Perhaps Jaworzyn's attitude to exploitation film can be characterized best by contrasting it to that of the editors of Re/Search Publications' 1986 book Incredibly Strange Films. The editors - V.Vale and Andrea Juno - sought to recuperate exploitation films as a political instrument. The consumption of these films was presented by them as a strategy against class structure and the media's control of society and culture. For them, the value of low-budget films is that they are "transcendent expressions of a single person's individual vision and quirky originality". In Shock Xpress, we do not find such Icarian idealism and naive applications of cinematic auteur theory. For Jaworzyn, exploitation has no redemptive value. In his preface to the second Shock Xpress book, Jaworzyn wrote: "What a successful exploitation picture and/or publication should do is to so infuse the reader with glimpses into the weird and twisted that they become infected, that an overall perspective emerges which the viewer of reader is part of and can never escape...!". For Jaworzyn, consuming an exploitation film meant exposing oneself to virulent mental pollution, to a contagious psychological disease.

Jaworzyn's work as an exploitation film fan and as a noise musician seem to have fed into each other. Where his appreciation of exploitation film is far removed from the political strategies of the Incredibly Strange Movies book, his approach to Free Jazz is far removed from that genre's idealism. Even when Free Jazz is at it's most chaotic, dense and noisy, the musicians tend to justify the music in politico-spiritual terms "Silva saw broad extra-musical ramifications in his procedures. He believed that by rejecting all externally imposed constraints the inherent goodness in men would surface and enable them to function in absolute harmony with both nature and each other. "Man," he said to me once, coming off an especially vigorous set. "In another ten years we won't even need traffic lights we're gonna be so spiritually tuned to one another"." With Jaworzyn's music one senses no such idealizations: in his work, one hears music rotting, dissolving, pulverizing. His noise is filth, smut, dirt - like the movies he writes about.

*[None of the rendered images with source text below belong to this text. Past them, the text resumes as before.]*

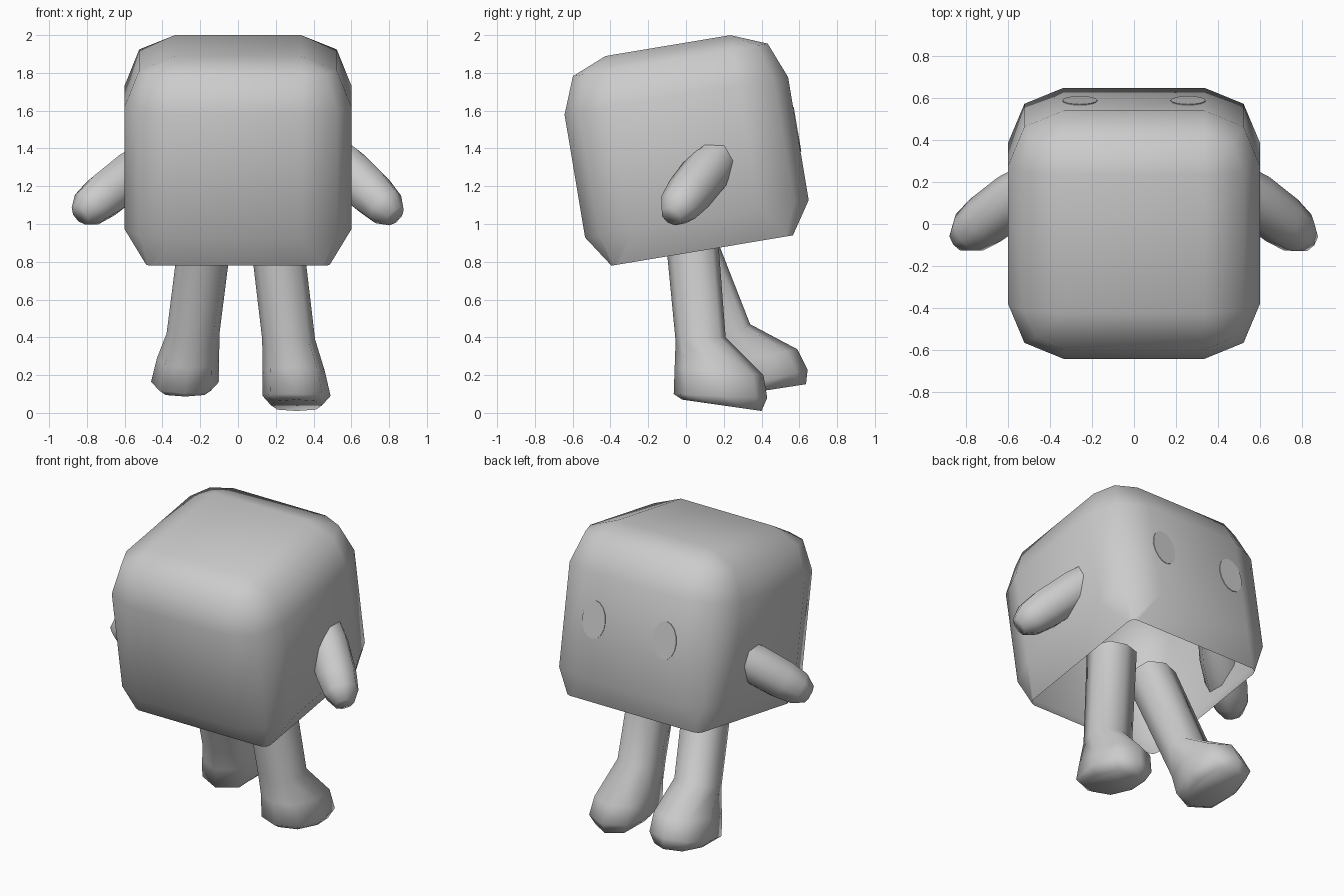
import bpy
import bmesh
from math import cos, sin, pi, radians
from mathutils import Vector, Matrix

cube = bpy.data.objects.get("Cube")
if cube:
    bpy.data.objects.remove(cube, do_unlink=True)

grey = bpy.data.materials.new("plain_grey")
grey.use_nodes = True
grey.diffuse_color = (0.6, 0.6, 0.6, 1)
grey.node_tree.nodes["Principled BSDF"].inputs["Base Color"].default_value = (0.6, 0.6, 0.6, 1)


def loft(name, rings, cap_start=True, cap_end=True, matrix=None, angle=75):
    """Skin a list of equal-length point rings into one smooth object."""
    bm = bmesh.new()
    rows = [[bm.verts.new(p) for p in ring] for ring in rings]
    n = len(rows[0])
    for a, b in zip(rows, rows[1:]):
        for i in range(n):
            j = (i + 1) % n
            bm.faces.new((a[i], a[j], b[j], b[i]))
    if cap_start:
        bm.faces.new(rows[0][::-1])
    if cap_end:
        bm.faces.new(rows[-1])
    bmesh.ops.remove_doubles(bm, verts=bm.verts[:], dist=0.001)
    if matrix:
        bm.transform(matrix)
    bmesh.ops.recalc_face_normals(bm, faces=bm.faces[:])
    mesh = bpy.data.meshes.new(name)
    bm.to_mesh(mesh)
    bm.free()
    mesh.materials.append(grey)
    obj = bpy.data.objects.new(name, mesh)
    bpy.context.collection.objects.link(obj)
    bpy.ops.object.select_all(action='DESELECT')
    obj.select_set(True)
    bpy.context.view_layer.objects.active = obj
    bpy.ops.object.shade_smooth_by_angle(angle=radians(angle))
    return obj


def rounded_square(half, r, z):
    """Square ring with two-segment rounded corners."""
    ring = []
    for k in range(4):
        turn = Matrix.Rotation(k * pi / 2, 3, 'Z')
        m = half - 0.293 * r
        for x, y in ((half, half - r), (m, m), (half - r, half)):
            ring.append(turn @ Vector((x, y, z)))
    return ring


# Head: rounded box, open underneath, tipped backwards
tilt = Matrix.Translation((0, -0.005, 1.402)) @ Matrix.Rotation(radians(9.5), 4, 'X')
levels = [(0.487, 0.04, -0.55), (0.6, 0.264, -0.38), (0.6, 0.264, 0.28),
          (0.523, 0.187, 0.473), (0.335, 0, 0.55)]
loft("head", [rounded_square(*lv) for lv in levels], cap_start=False, matrix=tilt)

# Eyes: thin oval plates on the face
for side, label in ((1, "left"), (-1, "right")):
    def oval(y):
        return [Vector((side * 0.258 + 0.083 * cos(a), y, 0.12 * sin(a)))
                for a in (i * pi / 8 for i in range(16))]
    loft(label + "_eye", [oval(0.598), oval(0.604)], matrix=tilt, angle=30)


# Arms: tapered stubs with rounded ends
def arm(name, root, tip):
    axis = (tip - root).normalized()
    u = axis.cross(Vector((0, 0, 1))).normalized()
    v = axis.cross(u)
    length = (tip - root).length
    rings = []
    for t, r in ((0, 0.11), (0.3, 0.128), (0.75, 0.125), (1, 0.108), (1.17, 0.06)):
        c = root + axis * length * t
        rings.append([c + r * (u * cos(i * pi / 4) + v * sin(i * pi / 4)) for i in range(8)])
    loft(name, rings)


arm("left_arm", Vector((0.48, 0.19, 1.38)), Vector((0.78, -0.04, 1.09)))
arm("right_arm", Vector((-0.48, 0.19, 1.33)), Vector((-0.785, -0.04, 1.09)))


# Legs: straight shaft running into a rounded foot
def leg_ring(cx, back_y, back_z, front_y, front_z, rx):
    mid = Vector((cx, (back_y + front_y) / 2, (back_z + front_z) / 2))
    fwd = Vector((0, (front_y - back_y) / 2, (front_z - back_z) / 2))
    out = Vector((rx, 0, 0))
    ring = []
    for i in range(8):
        k = 1.07 if i % 2 else 1
        ring.append(mid + k * (out * cos(i * pi / 4) + fwd * sin(i * pi / 4)))
    return ring


leg_shape = [(0.19, -0.12, 1.05, 0.16, 1.05, 0.14),
             (0.268, -0.055, 0.38, 0.21, 0.40, 0.14),
             (0.295, -0.06, 0.24, 0.41, 0.20, 0.165),
             (0.31, -0.065, 0.10, 0.43, 0.08, 0.18),
             (0.31, -0.02, 0.07, 0.40, 0.01, 0.135)]
rings = [leg_ring(*s) for s in leg_shape]
loft("left_leg", rings)

# The right leg is the mirrored left one, swung at the hip
hip = Vector((0.2, 0.02, 1.06))
swing = (Matrix.Translation((0.03, -0.055, -0.015)) @ Matrix.Scale(-1, 4, (1, 0, 0))
         @ Matrix.Translation(hip) @ Matrix.Rotation(radians(17), 4, 'X')
         @ Matrix.Translation(-hip))
loft("right_leg", rings, matrix=swing)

The upcoming series of YouTube video posts is a tribute to Jaworzyn's work.

Post scriptum

Here is an interview with Jaworzyn.

Here is an interview with Derek Bailey by Jaworzyn.

Here is a review of a Descension concert by the Wire's Ben Watson.

Here is a review of the Shock Around The Clock festival.

Can anyone tell me if the Scum List still exists, and if so how to subscribe?